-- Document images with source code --
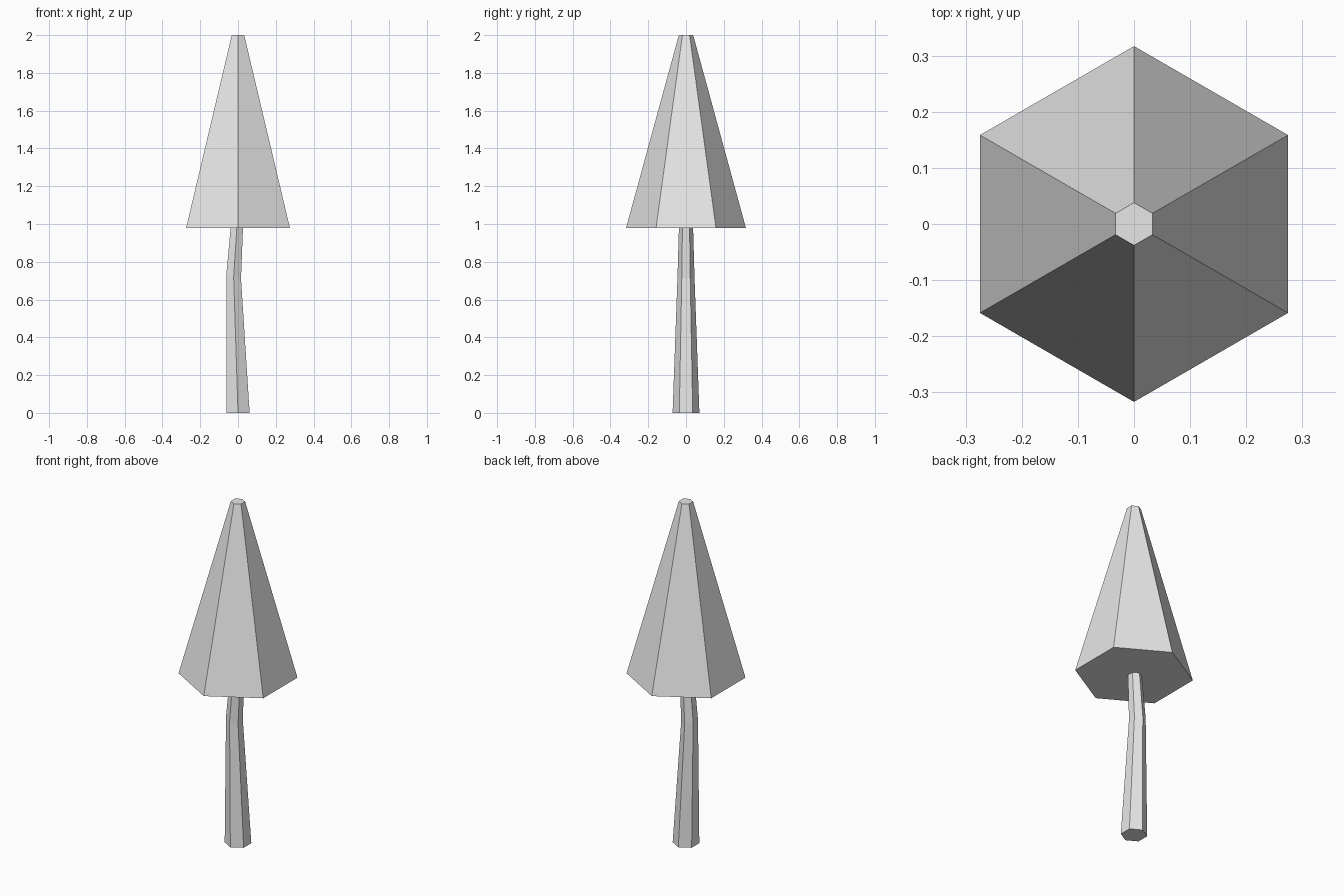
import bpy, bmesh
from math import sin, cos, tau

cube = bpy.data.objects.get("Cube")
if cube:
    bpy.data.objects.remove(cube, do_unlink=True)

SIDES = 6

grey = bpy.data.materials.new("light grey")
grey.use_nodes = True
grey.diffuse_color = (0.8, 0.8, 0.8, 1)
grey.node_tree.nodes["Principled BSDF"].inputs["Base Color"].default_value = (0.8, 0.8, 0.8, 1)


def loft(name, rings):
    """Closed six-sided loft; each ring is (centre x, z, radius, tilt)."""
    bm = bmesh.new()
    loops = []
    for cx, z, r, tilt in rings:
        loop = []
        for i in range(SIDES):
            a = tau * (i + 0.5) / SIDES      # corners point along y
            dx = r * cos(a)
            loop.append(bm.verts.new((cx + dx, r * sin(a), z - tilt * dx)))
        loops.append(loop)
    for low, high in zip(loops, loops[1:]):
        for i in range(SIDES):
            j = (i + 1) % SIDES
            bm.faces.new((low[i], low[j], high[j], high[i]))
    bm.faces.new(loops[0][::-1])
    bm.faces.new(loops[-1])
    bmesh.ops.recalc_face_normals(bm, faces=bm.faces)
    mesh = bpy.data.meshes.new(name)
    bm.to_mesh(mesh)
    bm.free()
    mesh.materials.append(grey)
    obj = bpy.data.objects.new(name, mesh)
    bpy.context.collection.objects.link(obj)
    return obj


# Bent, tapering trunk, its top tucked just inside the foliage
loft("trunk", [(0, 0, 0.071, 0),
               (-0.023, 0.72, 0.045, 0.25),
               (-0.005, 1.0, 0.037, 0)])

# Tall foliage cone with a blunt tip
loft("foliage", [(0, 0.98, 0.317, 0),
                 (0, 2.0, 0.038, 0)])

---

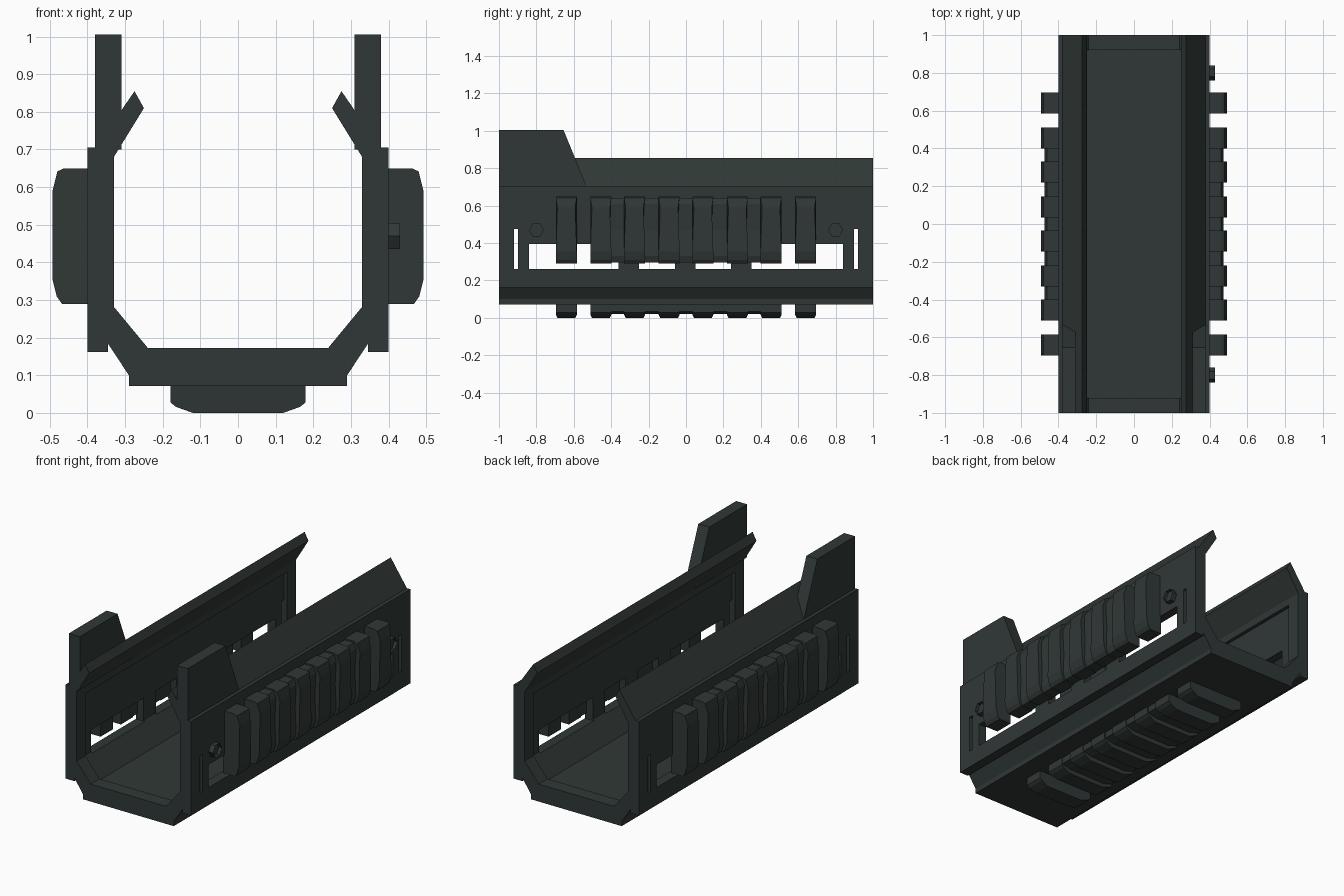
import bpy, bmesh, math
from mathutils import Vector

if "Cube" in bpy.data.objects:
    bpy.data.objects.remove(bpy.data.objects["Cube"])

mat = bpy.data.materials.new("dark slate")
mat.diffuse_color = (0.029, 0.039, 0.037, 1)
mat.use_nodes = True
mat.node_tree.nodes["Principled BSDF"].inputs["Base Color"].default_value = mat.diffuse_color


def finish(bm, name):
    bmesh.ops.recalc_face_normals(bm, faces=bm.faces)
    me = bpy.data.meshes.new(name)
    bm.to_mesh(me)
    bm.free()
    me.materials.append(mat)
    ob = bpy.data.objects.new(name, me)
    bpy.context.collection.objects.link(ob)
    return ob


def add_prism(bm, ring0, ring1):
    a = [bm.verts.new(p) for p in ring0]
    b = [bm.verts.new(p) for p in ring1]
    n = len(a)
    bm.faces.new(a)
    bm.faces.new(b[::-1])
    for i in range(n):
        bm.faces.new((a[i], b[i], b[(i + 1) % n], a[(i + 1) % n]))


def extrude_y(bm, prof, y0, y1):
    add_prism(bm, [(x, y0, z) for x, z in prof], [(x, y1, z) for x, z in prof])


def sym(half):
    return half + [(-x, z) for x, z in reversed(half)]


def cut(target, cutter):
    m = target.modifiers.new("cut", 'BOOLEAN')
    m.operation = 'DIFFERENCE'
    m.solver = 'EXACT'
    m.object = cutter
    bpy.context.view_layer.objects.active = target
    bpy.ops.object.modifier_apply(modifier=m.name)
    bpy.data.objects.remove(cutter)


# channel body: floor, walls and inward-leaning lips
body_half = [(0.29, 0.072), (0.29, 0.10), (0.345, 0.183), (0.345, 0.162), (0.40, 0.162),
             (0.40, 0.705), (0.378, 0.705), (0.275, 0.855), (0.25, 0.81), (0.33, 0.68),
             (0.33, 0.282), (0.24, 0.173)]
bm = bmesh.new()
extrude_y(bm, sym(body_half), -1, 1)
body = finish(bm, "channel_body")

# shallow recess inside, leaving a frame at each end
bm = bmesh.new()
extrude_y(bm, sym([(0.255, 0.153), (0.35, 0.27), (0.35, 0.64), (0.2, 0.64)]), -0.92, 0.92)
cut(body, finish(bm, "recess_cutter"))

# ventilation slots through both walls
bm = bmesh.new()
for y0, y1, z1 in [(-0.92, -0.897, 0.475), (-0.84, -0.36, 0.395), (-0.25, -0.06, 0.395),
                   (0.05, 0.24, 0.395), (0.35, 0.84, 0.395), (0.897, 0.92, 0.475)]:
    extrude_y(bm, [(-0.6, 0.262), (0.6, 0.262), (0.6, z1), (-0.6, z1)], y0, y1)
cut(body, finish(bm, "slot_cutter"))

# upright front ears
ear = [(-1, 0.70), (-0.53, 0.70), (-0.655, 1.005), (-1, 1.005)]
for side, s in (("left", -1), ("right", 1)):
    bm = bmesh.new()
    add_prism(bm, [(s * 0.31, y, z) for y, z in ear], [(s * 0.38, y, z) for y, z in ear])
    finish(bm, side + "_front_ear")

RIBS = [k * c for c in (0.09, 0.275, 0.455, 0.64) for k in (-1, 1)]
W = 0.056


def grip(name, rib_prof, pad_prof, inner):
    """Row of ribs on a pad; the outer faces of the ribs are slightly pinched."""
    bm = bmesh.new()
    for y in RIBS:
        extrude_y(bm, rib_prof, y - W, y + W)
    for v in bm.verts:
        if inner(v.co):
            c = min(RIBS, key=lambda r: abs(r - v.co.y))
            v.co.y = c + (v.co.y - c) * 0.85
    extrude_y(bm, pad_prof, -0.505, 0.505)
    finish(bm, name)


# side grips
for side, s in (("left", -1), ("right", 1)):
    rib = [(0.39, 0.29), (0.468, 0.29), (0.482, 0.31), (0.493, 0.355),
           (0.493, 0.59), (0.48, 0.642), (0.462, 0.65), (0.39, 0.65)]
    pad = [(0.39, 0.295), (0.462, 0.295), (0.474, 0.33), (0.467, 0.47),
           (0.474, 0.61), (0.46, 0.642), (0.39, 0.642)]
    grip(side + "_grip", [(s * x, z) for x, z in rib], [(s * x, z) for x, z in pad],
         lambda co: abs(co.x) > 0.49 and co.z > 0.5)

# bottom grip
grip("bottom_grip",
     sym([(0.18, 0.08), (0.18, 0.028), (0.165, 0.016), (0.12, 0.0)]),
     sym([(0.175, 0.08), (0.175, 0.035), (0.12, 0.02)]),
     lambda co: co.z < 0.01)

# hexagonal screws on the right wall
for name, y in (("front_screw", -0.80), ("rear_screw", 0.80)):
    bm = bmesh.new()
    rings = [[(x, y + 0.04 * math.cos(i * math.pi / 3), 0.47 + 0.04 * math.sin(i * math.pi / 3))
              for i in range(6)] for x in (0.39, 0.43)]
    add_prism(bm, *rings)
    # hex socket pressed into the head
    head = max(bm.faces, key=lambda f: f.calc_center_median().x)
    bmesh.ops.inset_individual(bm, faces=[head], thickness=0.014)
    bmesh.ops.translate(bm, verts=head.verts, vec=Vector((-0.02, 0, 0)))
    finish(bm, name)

-- EXERCISE AIM --
Lines containing the string "True" are the ones to copy from the entries above.

-- YOUR RESPONSE --
    bpy.data.objects.remove(cube, do_unlink=True)
grey.use_nodes = True
mat.use_nodes = True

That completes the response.